Screening for prostate cancer is something that men are recommended to do on a regular basis. And for good reason, prostate cancer is one of the most commonly diagnosed cancers in men but it is also easily treated. Because there are often no symptoms associated with prostate cancer – especially in the earliest stages – screening becomes even more important in terms of identifying disease so that treatment can begin immediately.
Prostate cancer screening generally includes a digital rectal exam in a doctor’s office during which the doctor is able to feel for any lumps or unusual growths and the prostate specific antigen (PSA) test during which a blood test measures the levels of PSA in a man’s blood. An elevated level of PSA can indicate the presence of prostate cancer. If either of these screenings indicate the need for further testing, then a doctor may order a trans rectal ultrasound or biopsy to ultimately make a diagnosis.
There continues to be a debate, however, about whether men should include a PSA test in their routine prostate cancer screening.
The reason for the debate is because the PSA test may not accurately translate to the existence of prostate cancer. Elevated PSA levels can also signify the presence of infection or the commonly occurring – and benign – prostate enlargement.

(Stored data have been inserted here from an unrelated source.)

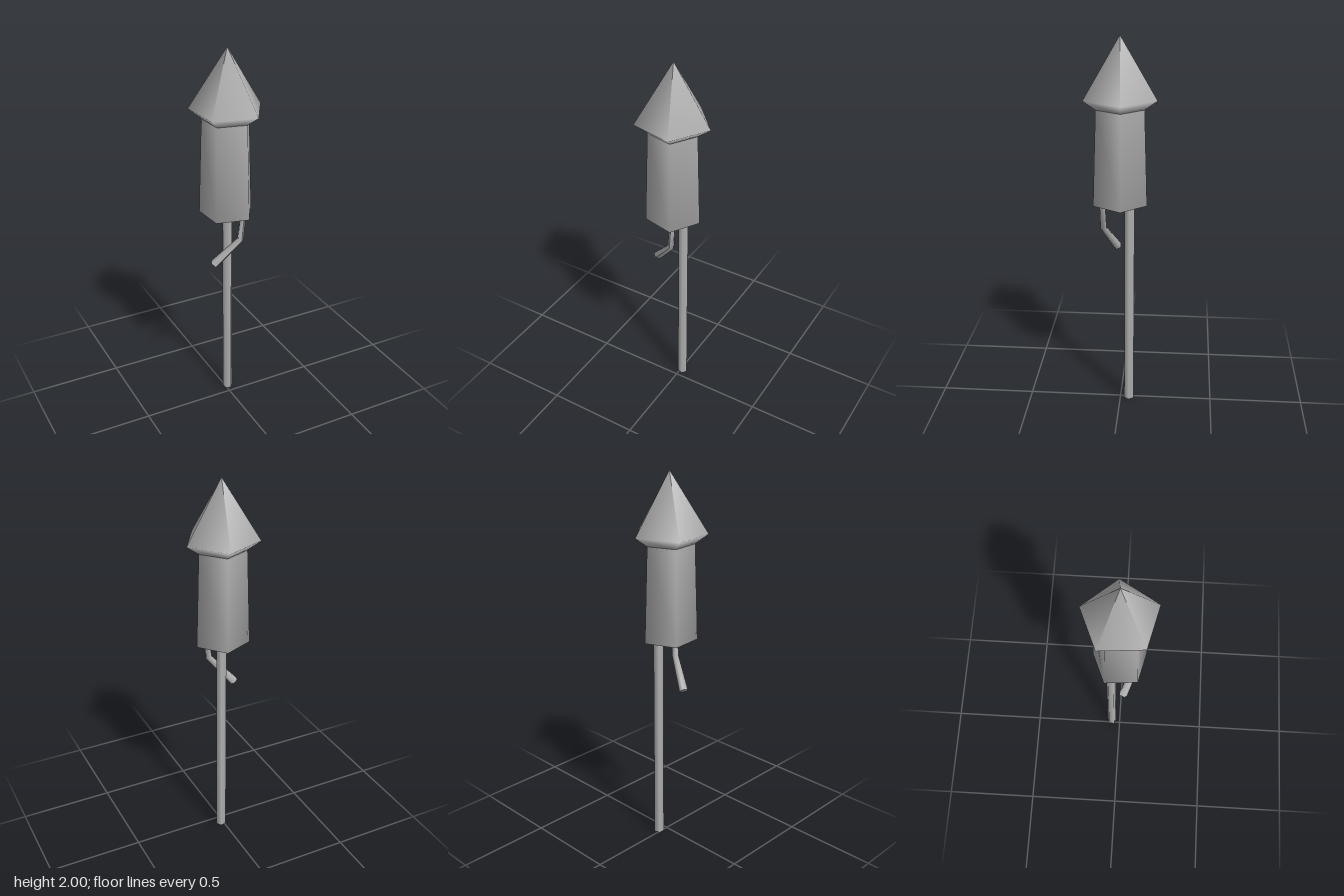
import * as THREE from 'three';

const SIDES = 5;

// Five-sided smooth solid from a [radius, height] profile, listed bottom to top
function turned(name, profile, material, phiStart, x, z) {
  const points = profile.map(([r, y]) => new THREE.Vector2(r, y));
  const mesh = new THREE.Mesh(new THREE.LatheGeometry(points, SIDES, phiStart), material);
  mesh.name = name;
  mesh.position.set(x, 0, z);
  return mesh;
}

// Bent, widening fuse: a cylinder whose three rings are moved onto path stations
function fuseGeometry() {
  const stations = [
    { at: [0.03, 1.15, 0.09], dir: [0, -1, 0], r: 0.016 },
    { at: [0.018, 1.01, 0.085], dir: [-0.3, -0.9, -0.2], r: 0.018 },
    { at: [-0.102, 0.866, 0.024], dir: [-0.6, -0.74, -0.3], r: 0.024 },
  ];
  const geometry = new THREE.CylinderGeometry(1, 1, 2, SIDES, 2);
  const pos = geometry.attributes.position;
  const down = new THREE.Vector3(0, -1, 0);
  const v = new THREE.Vector3();
  for (let i = 0; i < pos.count; i++) {
    const s = stations[Math.round(1 - pos.getY(i))];
    const turn = new THREE.Quaternion().setFromUnitVectors(down, new THREE.Vector3(...s.dir).normalize());
    v.set(pos.getX(i) * s.r, 0, pos.getZ(i) * s.r).applyQuaternion(turn);
    pos.setXYZ(i, v.x + s.at[0], v.y + s.at[1], v.z + s.at[2]);
  }
  geometry.computeVertexNormals();
  return geometry;
}

export function createModel() {
  const group = new THREE.Group();
  group.name = 'fireworkRocket';
  const grey = new THREE.MeshStandardMaterial({ color: 0xb4b4b4 });
  grey.name = 'plain grey';

  // Pentagonal tube and pointed head share one axis and orientation
  const turn = THREE.MathUtils.degToRad(94.7);
  group.add(turned('body', [[0, 1.14], [0.145, 1.14], [0.128, 1.64]], grey, turn, -0.014, 0.004));
  group.add(turned('noseCone', [[0.128, 1.64], [0.194, 1.69], [0, 2]], grey, turn, -0.014, 0.004));

  // Guide stick behind the centre
  group.add(turned('stick', [[0, 0], [0.027, 0], [0.027, 1.15], [0, 1.15]], grey, 0.3, 0.013, -0.048));

  // Fuse hanging from the front of the body
  const fuse = new THREE.Mesh(fuseGeometry(), grey);
  fuse.name = 'fuse';
  group.add(fuse);

  return group;
}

In fact, it has been shown that approximately only one in four men who have elevated PSA levels actually have prostate cancer.
The other school of thought is that an elevated PSA level may lead to the discovery of prostate tumors that ultimately are slow growing and would have never grown past the prostate itself or caused any complications whatsoever. Instead, treatment itself for the tumor can cause a variety of complications including incontinence, impotence, infection, and more.
Ultimately, it is recommended that screening for prostate cancer in whatever way makes sense, should be a decision to left to the patient and his doctor.